Cuisines of Ambala
The cuisine of the beautiful city of Ambala, as well as the entire state of Haryana, is well known because of its simplicity and healthiness. The essence is in keeping the food fresh and wholesome. The food here is prepared without any fuss or ruckus. The food in Ambala has the flavor of the culture of Haryana in it. Just as the culture us simple, so is the food of Ambala. Though it is simple, yet it has nutrition.
Typical Meals in Ambala
Haryana is famous as the ‘land of rotis’ due to the fact that people here are very fond of having different kinds of breads. The most common of them are the rotis made of wheat, gram flour and bajra.
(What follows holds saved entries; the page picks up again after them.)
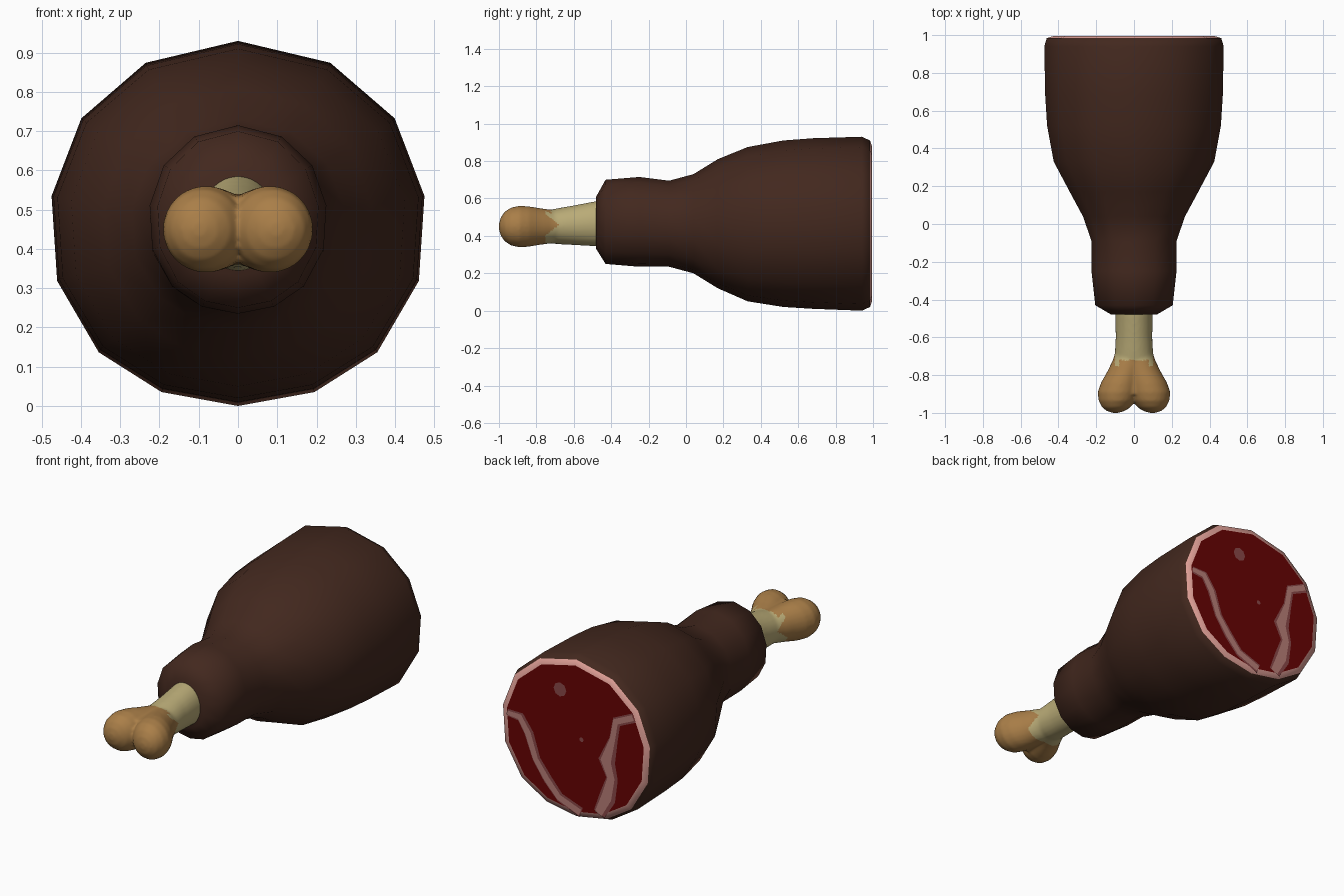
import bpy, bmesh, math
from mathutils import Vector

if "Cube" in bpy.data.objects:
    bpy.data.objects.remove(bpy.data.objects["Cube"])


def material(name, rgb):
    m = bpy.data.materials.new(name)
    m.diffuse_color = (*rgb, 1)
    m.use_nodes = True
    m.node_tree.nodes["Principled BSDF"].inputs["Base Color"].default_value = m.diffuse_color
    return m


BROWN = material("roasted skin", (0.055, 0.021, 0.013))
FAT = material("fat rim", (0.72, 0.34, 0.30))
RED = material("red meat", (0.135, 0.001, 0.001))
MARBLE = material("light marbling", (0.48, 0.21, 0.185))
MARBLE_DARK = material("dark marbling", (0.25, 0.065, 0.065))
IVORY = material("ivory bone", (0.49, 0.41, 0.185))
TAN = material("tan knuckle", (0.40, 0.21, 0.065))

# 14-sided unit cross-section, mirrored from its right half
HALF = [(0, 1), (.495, .88), (.84, .576), (1, .15), (.97, -.315), (.747, -.706), (.41, -.924), (0, -1)]
MEAT_SECTION = HALF + [(-x, z) for x, z in HALF[-2:0:-1]]
ROUND = [(math.sin(i * math.tau / 24), math.cos(i * math.tau / 24)) for i in range(24)]


def finish(name, bm, mats, angle=40):
    me = bpy.data.meshes.new(name)
    bm.to_mesh(me)
    bm.free()
    ob = bpy.data.objects.new(name, me)
    bpy.context.collection.objects.link(ob)
    for m in mats:
        me.materials.append(m)
    bpy.ops.object.select_all(action='DESELECT')
    ob.select_set(True)
    bpy.context.view_layer.objects.active = ob
    bpy.ops.object.shade_smooth_by_angle(angle=math.radians(angle))
    return ob


def loft(bm, rings, section):
    """Skin rings (y, centre x, centre z, radius x, radius z); each face stores its band number."""
    loops = [[bm.verts.new((cx + rx * u, y, cz + rz * w)) for u, w in section]
             for y, cx, cz, rx, rz in rings]
    n = len(section)
    for k, (a, b) in enumerate(zip(loops, loops[1:])):
        for i in range(n):
            bm.faces.new((a[i], a[(i + 1) % n], b[(i + 1) % n], b[i])).material_index = k
    bm.faces.new(loops[0]).material_index = 0
    bm.faces.new(loops[-1]).material_index = len(rings)
    bmesh.ops.recalc_face_normals(bm, faces=bm.faces)


# Meat: y, bottom z, top z, half width
profile = [(-.48, .33, .61, .12), (-.43, .25, .70, .205), (-.25, .235, .715, .225),
           (-.09, .235, .695, .225), (.04, .20, .73, .27), (.17, .12, .81, .34),
           (.33, .05, .875, .425), (.52, .02, .91, .46), (.68, .01, .922, .47),
           (.94, .0, .93, .475), (.984, .02, .91, .462), (.994, .05, .88, .43)]
bm = bmesh.new()
loft(bm, [(y, 0, (a + b) / 2, w, (b - a) / 2) for y, a, b, w in profile], MEAT_SECTION)
for f in bm.faces:
    k = f.material_index
    f.material_index = 2 if k == len(profile) else 1 if k == len(profile) - 2 else 0
for e in bm.edges:  # crisp border around the cut face
    if 2 in [f.material_index for f in e.link_faces]:
        e.smooth = False
finish("meat", bm, [BROWN, FAT, RED], 80)

# Bone: shaft and two mirrored knuckle lobes, fused into one smooth surface
bm = bmesh.new()
loft(bm, [(-.40, 0, .465, .10, .122), (-.48, 0, .465, .099, .121), (-.60, 0, .457, .097, .106),
          (-.68, 0, .452, .101, .097), (-.73, 0, .45, .107, .089), (-.80, 0, .45, .09, .085),
          (-.90, 0, .45, .05, .084)], ROUND)
lobe = [(-.67, .022, .075, .07), (-.72, .022, .09, .090), (-.78, .045, .096, .098), (-.84, .07, .105, .108),
        (-.89, .083, .109, .111), (-.935, .089, .099, .102), (-.97, .094, .076, .079),
        (-.99, .097, .047, .049), (-1.0, .098, .016, .016)]
for side in (1, -1):
    loft(bm, [(y, side * cx, .45, rx, rz) for y, cx, rx, rz in lobe], ROUND)
bone = finish("bone", bm, [IVORY, TAN], 180)
mod = bone.modifiers.new("fuse", 'REMESH')
mod.mode = 'VOXEL'
mod.voxel_size = .009
mod.use_smooth_shade = True
mod = bone.modifiers.new("soften", 'SMOOTH')
mod.iterations = 5
for name in ("fuse", "soften"):
    bpy.ops.object.modifier_apply(modifier=name)
if len(bone.data.materials) < 2:
    bone.data.materials.clear()
    bone.data.materials.append(IVORY)
    bone.data.materials.append(TAN)
for f in bone.data.polygons:  # tan knuckle reaches further up the sides of the shaft
    x, y, z = f.center
    edge = -.68 - .075 * min(1, abs(z - .46) / .06)
    if abs(x) < .08 and z > .5:
        edge = -.72
    f.material_index = 1 if y < edge else 0


# Marbling on the cut face, in face units (u to the viewer's right, w up, half width)
def plate(bm, pts, y):
    f = bm.faces.new([bm.verts.new((p[0], y, p[1])) for p in pts])
    f.normal_update()
    if f.normal.y < 0:
        f.normal_flip()


def ribbon(name, pts, mat, y):
    bm = bmesh.new()
    p = [Vector((-u * .475, w * .46 + .465)) for u, w, _ in pts]
    sides = []
    for i, (_, _, h) in enumerate(pts):
        d = (p[min(i + 1, len(p) - 1)] - p[max(i - 1, 0)]).normalized()
        nrm = Vector((-d.y, d.x)) * h
        sides.append((p[i] + nrm, p[i] - nrm))
    for a, b in zip(sides, sides[1:]):
        plate(bm, (a[0], a[1], b[1], b[0]), y)
    finish(name, bm, [mat])


left = [(-.89, .08, .020), (-.72, .07, .028), (-.61, -.10, .030), (-.51, -.39, .026),
        (-.36, -.60, .030), (-.20, -.78, .028), (.08, -.89, .030)]
right = [(.78, .47, .026), (.55, .36, .028), (.51, .13, .026), (.42, -.16, .052),
         (.49, -.36, .036), (.43, -.61, .050), (.32, -.84, .036)]
for label, pts in (("left", left), ("right", right)):
    ribbon("marbling_dark_" + label, pts, MARBLE_DARK, .997)
    ribbon("marbling_light_" + label, [(u - .01, w, h * .62) for u, w, h in pts], MARBLE, 1.0)

# Small round flecks on the cut face
bm = bmesh.new()
for x, z, r in ((.095, .72, .04), (-.04, .47, .013), (-.24, .52, .013)):
    plate(bm, [(x + r * u, z + r * w) for u, w in ROUND[::3]], .997)
finish("fat_flecks", bm, [MARBLE_DARK])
Bajra Aloo Roti and Besan Masala Roti are the known specialties of rotis in Ambala. Everyday dishes in Ambala food include Kadai Hara Cholia, Singri ki Subzi, Gajar Methi, Tomato Chutney and Bathua Raita.
As Ambala is close to Punjab, it has borrowed many of its cultural and food elements from there also. For this reason, Makki Ki Roti, Sarson Ka Saag, Buttermilk (lassi), milk and curd also hold an important part in the cuisine of Ambala.
In the rural parts of Ambala, people generally prefer to skip the breakfast and eat lunch directly. The afternoon meal includes loaves prepared from gram flour or bajra. The evening meal of dinner generally comprises of bajra khichdi (porridge), moong dal with rice. This meal is a wholesome nutritional one.
Urban Ambala has a slightly different scene. Here people do no skip breakfast. Lunch is kept light and dinner can be very assorted consisting of vegetables and meats.
During the summer time, buttermilk, chaaj and thandai are the common drinks. All these are made from milk and milk products and give a cool effect even in the scorching heat of Ambala.
Festival Special Items in Ambala
Festivals in India are commonly associated with a host of sweets and delicious foods. Some of the traditional festival foods of Ambala include Mal Pua, Kheer, Churma, Peda, Laddu and Thandai (traditional drink made from milk). Butter and ghee are commonly used in the foods of Ambala and are important ingredients in the daily diet of Ambala people. Ghee is generally churned out freshly in the homes and is known as ‘nooni ghee.’